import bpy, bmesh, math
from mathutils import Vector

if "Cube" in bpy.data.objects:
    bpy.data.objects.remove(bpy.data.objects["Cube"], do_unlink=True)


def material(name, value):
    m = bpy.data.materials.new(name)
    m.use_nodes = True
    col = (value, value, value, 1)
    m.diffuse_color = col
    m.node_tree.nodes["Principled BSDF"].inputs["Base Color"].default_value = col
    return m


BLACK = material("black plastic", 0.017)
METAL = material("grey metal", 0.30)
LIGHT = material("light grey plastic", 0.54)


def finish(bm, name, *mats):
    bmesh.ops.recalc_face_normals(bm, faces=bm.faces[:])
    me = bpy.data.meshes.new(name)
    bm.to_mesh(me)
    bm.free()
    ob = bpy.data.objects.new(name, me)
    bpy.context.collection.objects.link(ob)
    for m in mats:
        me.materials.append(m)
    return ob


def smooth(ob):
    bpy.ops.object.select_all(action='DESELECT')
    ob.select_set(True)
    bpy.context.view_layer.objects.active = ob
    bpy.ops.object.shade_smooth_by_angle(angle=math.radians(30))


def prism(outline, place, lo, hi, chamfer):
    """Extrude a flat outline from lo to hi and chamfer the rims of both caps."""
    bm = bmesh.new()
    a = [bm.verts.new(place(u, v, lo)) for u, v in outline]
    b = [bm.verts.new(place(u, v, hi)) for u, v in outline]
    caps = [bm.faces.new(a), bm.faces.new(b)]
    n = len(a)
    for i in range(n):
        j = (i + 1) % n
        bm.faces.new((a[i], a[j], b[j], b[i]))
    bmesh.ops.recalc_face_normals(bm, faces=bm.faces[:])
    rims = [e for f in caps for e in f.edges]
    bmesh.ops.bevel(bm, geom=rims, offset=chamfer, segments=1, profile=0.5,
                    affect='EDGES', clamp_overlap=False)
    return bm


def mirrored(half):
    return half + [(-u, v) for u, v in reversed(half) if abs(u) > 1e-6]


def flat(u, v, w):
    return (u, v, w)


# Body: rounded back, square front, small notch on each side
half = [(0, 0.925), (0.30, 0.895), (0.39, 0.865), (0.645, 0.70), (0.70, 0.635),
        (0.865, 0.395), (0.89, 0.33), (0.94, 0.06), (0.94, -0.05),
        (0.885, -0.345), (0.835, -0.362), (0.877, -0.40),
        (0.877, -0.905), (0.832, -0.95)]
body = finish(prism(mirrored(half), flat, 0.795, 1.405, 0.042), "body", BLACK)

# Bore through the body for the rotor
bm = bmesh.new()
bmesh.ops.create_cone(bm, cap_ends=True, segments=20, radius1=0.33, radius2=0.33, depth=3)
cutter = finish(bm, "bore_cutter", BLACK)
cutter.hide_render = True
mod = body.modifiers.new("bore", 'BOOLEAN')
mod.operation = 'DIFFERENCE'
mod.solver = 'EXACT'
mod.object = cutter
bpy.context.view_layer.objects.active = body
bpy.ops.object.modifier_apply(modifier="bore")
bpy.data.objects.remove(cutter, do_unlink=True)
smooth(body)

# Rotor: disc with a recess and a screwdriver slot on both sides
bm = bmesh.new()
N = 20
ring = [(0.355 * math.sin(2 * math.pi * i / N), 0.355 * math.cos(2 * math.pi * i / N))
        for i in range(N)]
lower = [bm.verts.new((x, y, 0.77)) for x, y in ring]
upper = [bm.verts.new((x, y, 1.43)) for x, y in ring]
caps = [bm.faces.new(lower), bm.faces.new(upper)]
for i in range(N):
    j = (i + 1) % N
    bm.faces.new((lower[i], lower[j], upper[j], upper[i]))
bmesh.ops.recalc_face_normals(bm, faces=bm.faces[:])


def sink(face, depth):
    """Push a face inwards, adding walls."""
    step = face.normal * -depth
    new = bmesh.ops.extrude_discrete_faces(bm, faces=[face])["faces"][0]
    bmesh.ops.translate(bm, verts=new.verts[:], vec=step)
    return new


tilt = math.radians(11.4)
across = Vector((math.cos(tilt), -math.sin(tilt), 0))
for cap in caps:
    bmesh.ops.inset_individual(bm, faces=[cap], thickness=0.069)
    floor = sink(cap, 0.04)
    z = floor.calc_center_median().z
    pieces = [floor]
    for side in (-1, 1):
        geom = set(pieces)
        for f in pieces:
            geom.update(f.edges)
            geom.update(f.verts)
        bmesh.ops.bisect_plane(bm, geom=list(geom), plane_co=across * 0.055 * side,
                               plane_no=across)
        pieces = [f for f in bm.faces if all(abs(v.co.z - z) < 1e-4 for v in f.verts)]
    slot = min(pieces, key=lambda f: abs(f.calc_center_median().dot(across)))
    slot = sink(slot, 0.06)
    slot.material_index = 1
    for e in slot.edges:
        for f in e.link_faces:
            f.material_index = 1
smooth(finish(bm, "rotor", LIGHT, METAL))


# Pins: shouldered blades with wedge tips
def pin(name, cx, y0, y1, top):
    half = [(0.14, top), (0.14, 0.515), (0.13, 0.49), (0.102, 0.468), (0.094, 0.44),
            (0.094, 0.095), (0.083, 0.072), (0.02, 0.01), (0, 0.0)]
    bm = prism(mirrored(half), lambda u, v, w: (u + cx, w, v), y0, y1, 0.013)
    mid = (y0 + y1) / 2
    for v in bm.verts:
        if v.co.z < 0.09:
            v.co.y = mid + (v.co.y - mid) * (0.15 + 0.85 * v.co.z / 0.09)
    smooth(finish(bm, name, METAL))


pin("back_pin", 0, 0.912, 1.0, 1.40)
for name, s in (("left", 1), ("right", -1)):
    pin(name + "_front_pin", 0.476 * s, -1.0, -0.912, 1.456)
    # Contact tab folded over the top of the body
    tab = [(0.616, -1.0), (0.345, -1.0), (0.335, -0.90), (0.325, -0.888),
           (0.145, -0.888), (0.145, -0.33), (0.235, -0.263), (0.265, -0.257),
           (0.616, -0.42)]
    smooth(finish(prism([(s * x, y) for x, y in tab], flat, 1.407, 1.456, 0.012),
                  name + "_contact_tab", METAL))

What needs to be done: All records above are to be returned exactly as given.

Solution for this exercise:
import bpy, bmesh, math
from mathutils import Vector

if "Cube" in bpy.data.objects:
    bpy.data.objects.remove(bpy.data.objects["Cube"], do_unlink=True)


def material(name, value):
    m = bpy.data.materials.new(name)
    m.use_nodes = True
    col = (value, value, value, 1)
    m.diffuse_color = col
    m.node_tree.nodes["Principled BSDF"].inputs["Base Color"].default_value = col
    return m


BLACK = material("black plastic", 0.017)
METAL = material("grey metal", 0.30)
LIGHT = material("light grey plastic", 0.54)


def finish(bm, name, *mats):
    bmesh.ops.recalc_face_normals(bm, faces=bm.faces[:])
    me = bpy.data.meshes.new(name)
    bm.to_mesh(me)
    bm.free()
    ob = bpy.data.objects.new(name, me)
    bpy.context.collection.objects.link(ob)
    for m in mats:
        me.materials.append(m)
    return ob


def smooth(ob):
    bpy.ops.object.select_all(action='DESELECT')
    ob.select_set(True)
    bpy.context.view_layer.objects.active = ob
    bpy.ops.object.shade_smooth_by_angle(angle=math.radians(30))


def prism(outline, place, lo, hi, chamfer):
    """Extrude a flat outline from lo to hi and chamfer the rims of both caps."""
    bm = bmesh.new()
    a = [bm.verts.new(place(u, v, lo)) for u, v in outline]
    b = [bm.verts.new(place(u, v, hi)) for u, v in outline]
    caps = [bm.faces.new(a), bm.faces.new(b)]
    n = len(a)
    for i in range(n):
        j = (i + 1) % n
        bm.faces.new((a[i], a[j], b[j], b[i]))
    bmesh.ops.recalc_face_normals(bm, faces=bm.faces[:])
    rims = [e for f in caps for e in f.edges]
    bmesh.ops.bevel(bm, geom=rims, offset=chamfer, segments=1, profile=0.5,
                    affect='EDGES', clamp_overlap=False)
    return bm


def mirrored(half):
    return half + [(-u, v) for u, v in reversed(half) if abs(u) > 1e-6]


def flat(u, v, w):
    return (u, v, w)


# Body: rounded back, square front, small notch on each side
half = [(0, 0.925), (0.30, 0.895), (0.39, 0.865), (0.645, 0.70), (0.70, 0.635),
        (0.865, 0.395), (0.89, 0.33), (0.94, 0.06), (0.94, -0.05),
        (0.885, -0.345), (0.835, -0.362), (0.877, -0.40),
        (0.877, -0.905), (0.832, -0.95)]
body = finish(prism(mirrored(half), flat, 0.795, 1.405, 0.042), "body", BLACK)

# Bore through the body for the rotor
bm = bmesh.new()
bmesh.ops.create_cone(bm, cap_ends=True, segments=20, radius1=0.33, radius2=0.33, depth=3)
cutter = finish(bm, "bore_cutter", BLACK)
cutter.hide_render = True
mod = body.modifiers.new("bore", 'BOOLEAN')
mod.operation = 'DIFFERENCE'
mod.solver = 'EXACT'
mod.object = cutter
bpy.context.view_layer.objects.active = body
bpy.ops.object.modifier_apply(modifier="bore")
bpy.data.objects.remove(cutter, do_unlink=True)
smooth(body)

# Rotor: disc with a recess and a screwdriver slot on both sides
bm = bmesh.new()
N = 20
ring = [(0.355 * math.sin(2 * math.pi * i / N), 0.355 * math.cos(2 * math.pi * i / N))
        for i in range(N)]
lower = [bm.verts.new((x, y, 0.77)) for x, y in ring]
upper = [bm.verts.new((x, y, 1.43)) for x, y in ring]
caps = [bm.faces.new(lower), bm.faces.new(upper)]
for i in range(N):
    j = (i + 1) % N
    bm.faces.new((lower[i], lower[j], upper[j], upper[i]))
bmesh.ops.recalc_face_normals(bm, faces=bm.faces[:])


def sink(face, depth):
    """Push a face inwards, adding walls."""
    step = face.normal * -depth
    new = bmesh.ops.extrude_discrete_faces(bm, faces=[face])["faces"][0]
    bmesh.ops.translate(bm, verts=new.verts[:], vec=step)
    return new


tilt = math.radians(11.4)
across = Vector((math.cos(tilt), -math.sin(tilt), 0))
for cap in caps:
    bmesh.ops.inset_individual(bm, faces=[cap], thickness=0.069)
    floor = sink(cap, 0.04)
    z = floor.calc_center_median().z
    pieces = [floor]
    for side in (-1, 1):
        geom = set(pieces)
        for f in pieces:
            geom.update(f.edges)
            geom.update(f.verts)
        bmesh.ops.bisect_plane(bm, geom=list(geom), plane_co=across * 0.055 * side,
                               plane_no=across)
        pieces = [f for f in bm.faces if all(abs(v.co.z - z) < 1e-4 for v in f.verts)]
    slot = min(pieces, key=lambda f: abs(f.calc_center_median().dot(across)))
    slot = sink(slot, 0.06)
    slot.material_index = 1
    for e in slot.edges:
        for f in e.link_faces:
            f.material_index = 1
smooth(finish(bm, "rotor", LIGHT, METAL))


# Pins: shouldered blades with wedge tips
def pin(name, cx, y0, y1, top):
    half = [(0.14, top), (0.14, 0.515), (0.13, 0.49), (0.102, 0.468), (0.094, 0.44),
            (0.094, 0.095), (0.083, 0.072), (0.02, 0.01), (0, 0.0)]
    bm = prism(mirrored(half), lambda u, v, w: (u + cx, w, v), y0, y1, 0.013)
    mid = (y0 + y1) / 2
    for v in bm.verts:
        if v.co.z < 0.09:
            v.co.y = mid + (v.co.y - mid) * (0.15 + 0.85 * v.co.z / 0.09)
    smooth(finish(bm, name, METAL))


pin("back_pin", 0, 0.912, 1.0, 1.40)
for name, s in (("left", 1), ("right", -1)):
    pin(name + "_front_pin", 0.476 * s, -1.0, -0.912, 1.456)
    # Contact tab folded over the top of the body
    tab = [(0.616, -1.0), (0.345, -1.0), (0.335, -0.90), (0.325, -0.888),
           (0.145, -0.888), (0.145, -0.33), (0.235, -0.263), (0.265, -0.257),
           (0.616, -0.42)]
    smooth(finish(prism([(s * x, y) for x, y in tab], flat, 1.407, 1.456, 0.012),
                  name + "_contact_tab", METAL))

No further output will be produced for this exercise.